=== Section Start ===

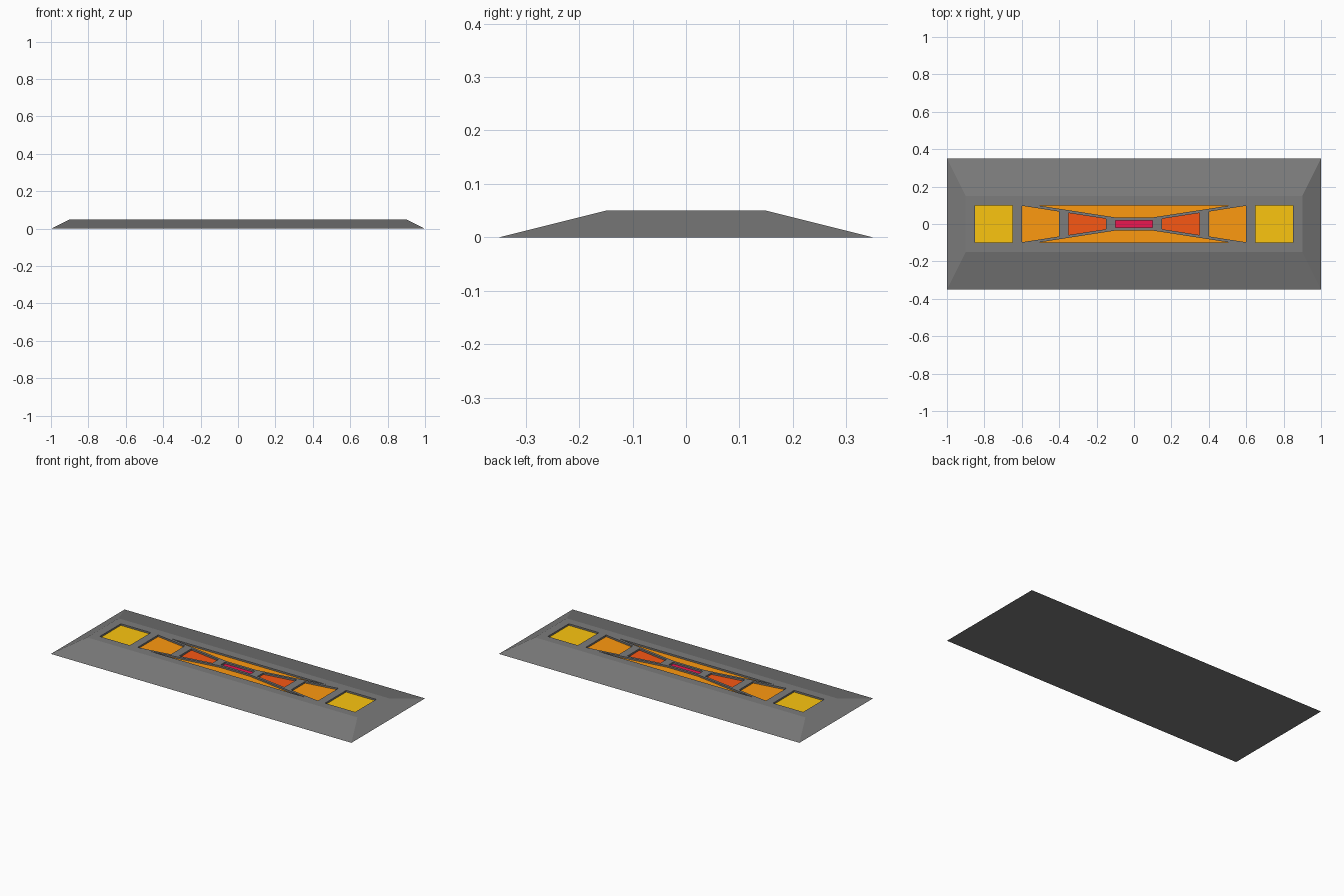
import bpy, bmesh

if "Cube" in bpy.data.objects:
    bpy.data.objects.remove(bpy.data.objects["Cube"])

TOP, FLOOR = 0.05, 0.04


def make_object(name, bm):
    bmesh.ops.recalc_face_normals(bm, faces=bm.faces[:])
    mesh = bpy.data.meshes.new(name)
    bm.to_mesh(mesh)
    bm.free()
    ob = bpy.data.objects.new(name, mesh)
    bpy.context.collection.objects.link(ob)
    return ob


def prism(bm, outline, z0, z1):
    face = bm.faces.new([bm.verts.new((x, y, z0)) for x, y in outline])
    new = bmesh.ops.extrude_face_region(bm, geom=[face])["geom"]
    top = [v for v in new if isinstance(v, bmesh.types.BMVert)]
    bmesh.ops.translate(bm, verts=top, vec=(0, 0, z1 - z0))
    return top


def taper(x):
    # half width of the fan-shaped pockets, widening outward
    return 0.02 + 0.155 * (x - 0.1)


def fan(x0, x1):
    a, b = taper(x0), taper(x1)
    return [(x0, -a), (x1, -b), (x1, b), (x0, a)]


# sloped plate
bm = bmesh.new()
for v in prism(bm, [(-1, -.35), (1, -.35), (1, .35), (-1, .35)], 0, TOP):
    v.co.x *= 0.9
    v.co.y *= 0.15 / 0.35
plate = make_object("plate", bm)

# pocket outlines: (outline, material slot, mirror axis)
pockets = [
    ([(-.1, -.02), (.1, -.02), (.1, .02), (-.1, .02)], 1, None),
    (fan(0.15, 0.35), 2, "x"),
    (fan(0.40, 0.60), 3, "x"),
    ([(-.1, .035), (.1, .035), (.519, .1), (-.519, .1)], 3, "y"),
    ([(.65, -.1), (.85, -.1), (.85, .1), (.65, .1)], 4, "x"),
]
bm = bmesh.new()
slots = []  # (pocket centre, slot)
for outline, slot, axis in pockets:
    copies = [outline]
    if axis == "x":
        copies.append([(-x, y) for x, y in outline])
    elif axis == "y":
        copies.append([(x, -y) for x, y in outline])
    for pts in copies:
        prism(bm, pts, FLOOR, TOP + 0.05)
        cx = sum(p[0] for p in pts) / 4
        cy = sum(p[1] for p in pts) / 4
        slots.append((cx, cy, slot))
cutter = make_object("pocket_cutter", bm)
cutter.hide_render = True

# cut the pockets into the plate
mod = plate.modifiers.new("pockets", "BOOLEAN")
mod.operation = "DIFFERENCE"
mod.solver = "EXACT"
mod.object = cutter
bpy.context.view_layer.objects.active = plate
bpy.ops.object.modifier_apply(modifier=mod.name)
bpy.data.objects.remove(cutter)

# plate grey and pocket floor colours
plate.data.materials.clear()
for name, rgb in [("grey", (.2, .2, .2)), ("crimson", (.84, .008, .08)),
                  ("red_orange", (.94, .095, .007)), ("orange", (.99, .32, .005)),
                  ("yellow", (.97, .56, .005))]:
    mat = bpy.data.materials.new(name)
    mat.diffuse_color = (*rgb, 1)
    mat.use_nodes = True
    mat.node_tree.nodes["Principled BSDF"].inputs["Base Color"].default_value = mat.diffuse_color
    plate.data.materials.append(mat)

for p in plate.data.polygons:
    p.material_index = 0
    if abs(p.center.z - FLOOR) < 1e-4 and p.normal.z > 0.9:
        nearest = min(slots, key=lambda s: (s[0] - p.center.x) ** 2 + (s[1] - p.center.y) ** 2)
        p.material_index = nearest[2]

=== Section End ===

== WHAT THIS TASK INVOLVES ==
Above are the entries; copy out every line among them that contains the word "name".

== RESPONSE TO THIS EXERCISE ==
def make_object(name, bm):
    mesh = bpy.data.meshes.new(name)
    ob = bpy.data.objects.new(name, mesh)
bpy.ops.object.modifier_apply(modifier=mod.name)
for name, rgb in [("grey", (.2, .2, .2)), ("crimson", (.84, .008, .08)),
    mat = bpy.data.materials.new(name)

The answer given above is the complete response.